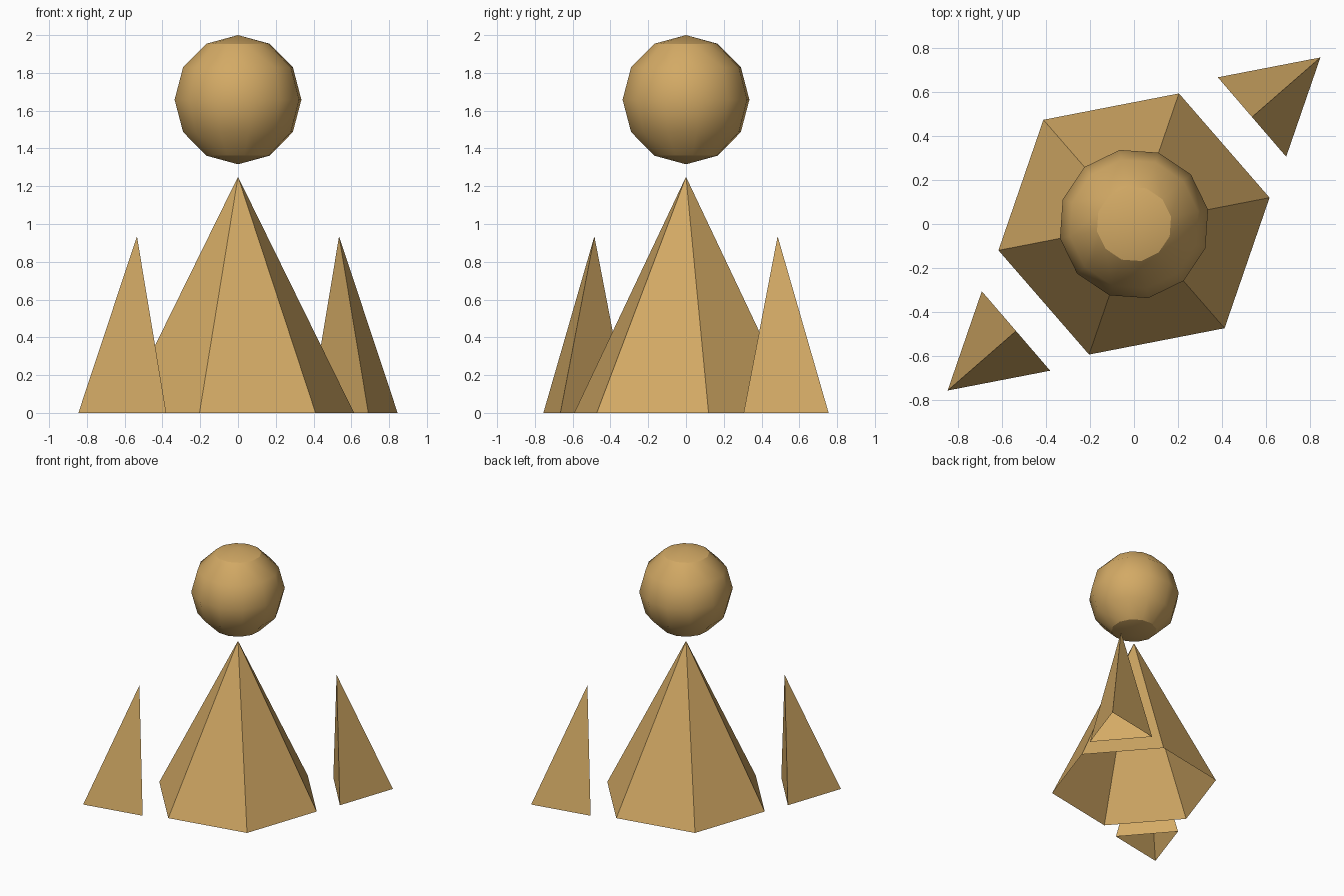
import bpy, bmesh, math
from mathutils import Matrix

cube = bpy.data.objects.get("Cube")
if cube:
    bpy.data.objects.remove(cube, do_unlink=True)

# Sandy gold used everywhere
gold = bpy.data.materials.new("sandy gold")
gold.use_nodes = True
colour = (0.65, 0.40, 0.13, 1.0)
gold.diffuse_color = colour
gold.node_tree.nodes["Principled BSDF"].inputs["Base Color"].default_value = colour

TURN = math.radians(11)


def add_object(name, bm):
    bmesh.ops.recalc_face_normals(bm, faces=bm.faces)
    mesh = bpy.data.meshes.new(name)
    bm.to_mesh(mesh)
    bm.free()
    mesh.materials.append(gold)
    obj = bpy.data.objects.new(name, mesh)
    bpy.context.collection.objects.link(obj)
    return obj


def open_pyramid(name, base, apex):
    """Pyramid walls over a base outline, with no floor."""
    bm = bmesh.new()
    ring = [bm.verts.new((x, y, 0)) for x, y in base]
    tip = bm.verts.new(apex)
    for i, v in enumerate(ring):
        bm.faces.new((v, ring[(i + 1) % len(ring)], tip))
    return add_object(name, bm)


# Six-sided central pyramid
hexagon = [(0.626 * math.cos(TURN + i * math.pi / 3),
            0.626 * math.sin(TURN + i * math.pi / 3)) for i in range(6)]
open_pyramid("central_pyramid", hexagon, (0, 0, 1.25))

# Two outer spikes, each with an upright inner wall
for side, name in ((1, "back_left_spike"), (-1, "front_right_spike")):
    base = [(side * x, side * y)
            for x, y in ((0.845, 0.755), (0.38, 0.665), (0.69, 0.305))]
    open_pyramid(name, base, (side * 0.535, side * 0.485, 0.935))

# Floating faceted ball
bm = bmesh.new()
bmesh.ops.create_uvsphere(bm, u_segments=12, v_segments=6, radius=0.342,
                          matrix=Matrix.Translation((0, 0, 1.658))
                          @ Matrix.Rotation(TURN, 4, "Z"))
ball = add_object("floating_ball", bm)
bpy.ops.object.select_all(action="DESELECT")
ball.select_set(True)
bpy.context.view_layer.objects.active = ball
bpy.ops.object.shade_smooth_by_angle(angle=math.radians(30))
***
What this task involves:
Drop the pictures and set down the data above exactly.

Output for this exercise:
import bpy, bmesh, math
from mathutils import Matrix

cube = bpy.data.objects.get("Cube")
if cube:
    bpy.data.objects.remove(cube, do_unlink=True)

# Sandy gold used everywhere
gold = bpy.data.materials.new("sandy gold")
gold.use_nodes = True
colour = (0.65, 0.40, 0.13, 1.0)
gold.diffuse_color = colour
gold.node_tree.nodes["Principled BSDF"].inputs["Base Color"].default_value = colour

TURN = math.radians(11)


def add_object(name, bm):
    bmesh.ops.recalc_face_normals(bm, faces=bm.faces)
    mesh = bpy.data.meshes.new(name)
    bm.to_mesh(mesh)
    bm.free()
    mesh.materials.append(gold)
    obj = bpy.data.objects.new(name, mesh)
    bpy.context.collection.objects.link(obj)
    return obj


def open_pyramid(name, base, apex):
    """Pyramid walls over a base outline, with no floor."""
    bm = bmesh.new()
    ring = [bm.verts.new((x, y, 0)) for x, y in base]
    tip = bm.verts.new(apex)
    for i, v in enumerate(ring):
        bm.faces.new((v, ring[(i + 1) % len(ring)], tip))
    return add_object(name, bm)


# Six-sided central pyramid
hexagon = [(0.626 * math.cos(TURN + i * math.pi / 3),
            0.626 * math.sin(TURN + i * math.pi / 3)) for i in range(6)]
open_pyramid("central_pyramid", hexagon, (0, 0, 1.25))

# Two outer spikes, each with an upright inner wall
for side, name in ((1, "back_left_spike"), (-1, "front_right_spike")):
    base = [(side * x, side * y)
            for x, y in ((0.845, 0.755), (0.38, 0.665), (0.69, 0.305))]
    open_pyramid(name, base, (side * 0.535, side * 0.485, 0.935))

# Floating faceted ball
bm = bmesh.new()
bmesh.ops.create_uvsphere(bm, u_segments=12, v_segments=6, radius=0.342,
                          matrix=Matrix.Translation((0, 0, 1.658))
                          @ Matrix.Rotation(TURN, 4, "Z"))
ball = add_object("floating_ball", bm)
bpy.ops.object.select_all(action="DESELECT")
ball.select_set(True)
bpy.context.view_layer.objects.active = ball
bpy.ops.object.shade_smooth_by_angle(angle=math.radians(30))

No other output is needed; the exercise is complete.